*** Dataset content ***

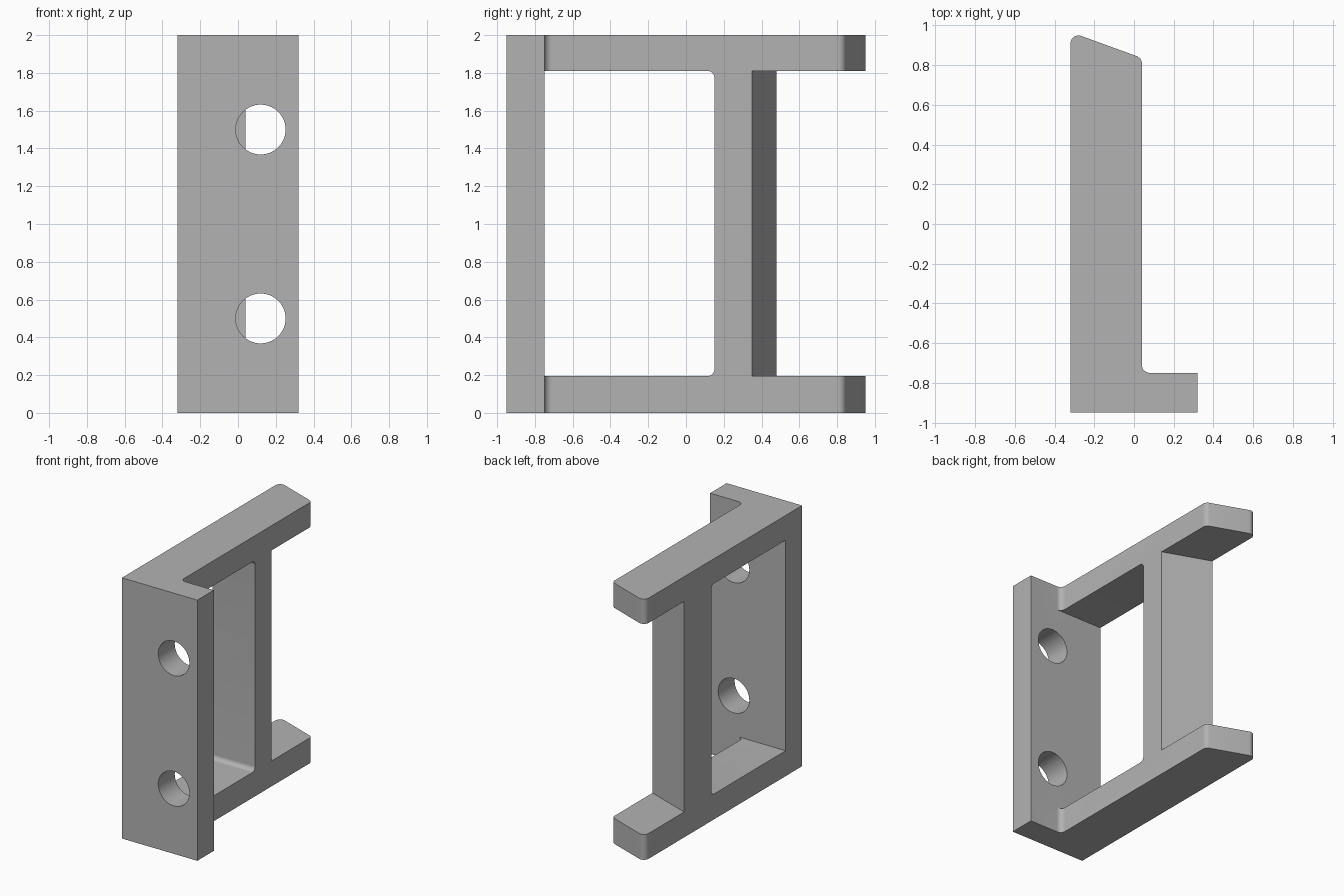
import bpy, bmesh, math
from mathutils import Vector

if "Cube" in bpy.data.objects:
    bpy.data.objects.remove(bpy.data.objects["Cube"])

grey = bpy.data.materials.new("plain grey")
grey.use_nodes = True
colour = (0.45, 0.45, 0.45, 1)
grey.diffuse_color = colour
grey.node_tree.nodes["Principled BSDF"].inputs["Base Color"].default_value = colour


def rounded(corners, steps=10):
    """Outline from (a, b, radius) corners, with arcs where the radius is set."""
    outline = []
    for i, (a, b, r) in enumerate(corners):
        p = Vector((a, b))
        if not r:
            outline.append(p)
            continue
        u = (Vector(corners[i - 1][:2]) - p).normalized()
        v = (Vector(corners[(i + 1) % len(corners)][:2]) - p).normalized()
        half = u.angle(v) / 2
        centre = p + (u + v).normalized() * r / math.sin(half)
        start = p + u * r / math.tan(half) - centre
        end = p + v * r / math.tan(half) - centre
        sweep = start.angle(end)
        for k in range(steps + 1):
            t = k / steps
            outline.append(centre + (start * math.sin((1 - t) * sweep)
                                     + end * math.sin(t * sweep)) / math.sin(sweep))
    return outline


def prism(name, outline, place, low, high):
    """Extrude an outline; place(a, b, depth) gives its position in space."""
    bm = bmesh.new()
    face = bm.faces.new([bm.verts.new(place(p.x, p.y, low)) for p in outline])
    shift = Vector(place(0, 0, high)) - Vector(place(0, 0, low))
    new = bmesh.ops.extrude_face_region(bm, geom=[face])["geom"]
    bmesh.ops.translate(bm, vec=shift, verts=[g for g in new if isinstance(g, bmesh.types.BMVert)])
    if face.is_valid and len(face.edges[0].link_faces) < 2:
        bm.faces.new(list(face.verts))
    bmesh.ops.recalc_face_normals(bm, faces=bm.faces)
    mesh = bpy.data.meshes.new(name)
    bm.to_mesh(mesh)
    bm.free()
    mesh.materials.append(grey)
    obj = bpy.data.objects.new(name, mesh)
    bpy.context.collection.objects.link(obj)
    return obj


def along_x(a, b, d): return (d, a, b)
def along_y(a, b, d): return (a, d, b)
def along_z(a, b, d): return (a, b, d)


LEFT, WALL, RIGHT = -0.32, 0.04, 0.32
FRONT, PLATE_BACK = -0.95, -0.75
LOW, HIGH = 0.195, 1.81

# L-shaped body with a slanted, rounded back end
body = prism("bracket_body", rounded([
    (LEFT, FRONT, 0), (RIGHT, FRONT, 0), (RIGHT, PLATE_BACK, 0),
    (WALL, PLATE_BACK, 0.04), (WALL, 0.836, 0.04), (LEFT, 0.967, 0.04)]),
    along_z, 0, 2)

# Side window, rounded towards the upright
window = prism("window_cutter", rounded([
    (PLATE_BACK, LOW, 0), (0.15, LOW, 0.035),
    (0.15, HIGH, 0.035), (PLATE_BACK, HIGH, 0)]), along_x, -0.6, 0.6)

# Slanted gap between the two back arms
gap = prism("gap_cutter", rounded([
    (LEFT - 0.36, 0.61, 0), (WALL + 0.36, 0.22, 0),
    (WALL + 0.36, 1.3, 0), (LEFT - 0.36, 1.3, 0)]), along_z, LOW, HIGH)

# Two mounting holes through the front plate
cutters = [window, gap]
for label, z in (("lower", 0.5), ("upper", 1.5)):
    ring = [Vector((0.12 + 0.132 * math.cos(k * math.tau / 64),
                    z + 0.132 * math.sin(k * math.tau / 64))) for k in range(64)]
    cutters.append(prism(label + "_hole_cutter", ring, along_y, -1.1, -0.6))

for cutter in cutters:
    cutter.hide_render = True
    cut = body.modifiers.new(cutter.name, "BOOLEAN")
    cut.operation = "DIFFERENCE"
    cut.solver = "EXACT"
    cut.object = cutter

# Apply the cuts, then shade the rounded parts smoothly
bpy.ops.object.select_all(action="DESELECT")
body.select_set(True)
bpy.context.view_layer.objects.active = body
for name in [m.name for m in body.modifiers]:
    bpy.ops.object.modifier_apply(modifier=name)
for cutter in cutters:
    bpy.data.objects.remove(cutter)
bpy.ops.object.shade_smooth_by_angle(angle=math.radians(30))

***

Goal of the exercise: List the lines of the material in which the word "objects" occurs.

Exercise result:
if "Cube" in bpy.data.objects:
    bpy.data.objects.remove(bpy.data.objects["Cube"])
    obj = bpy.data.objects.new(name, mesh)
    bpy.context.collection.objects.link(obj)
bpy.context.view_layer.objects.active = body
    bpy.data.objects.remove(cutter)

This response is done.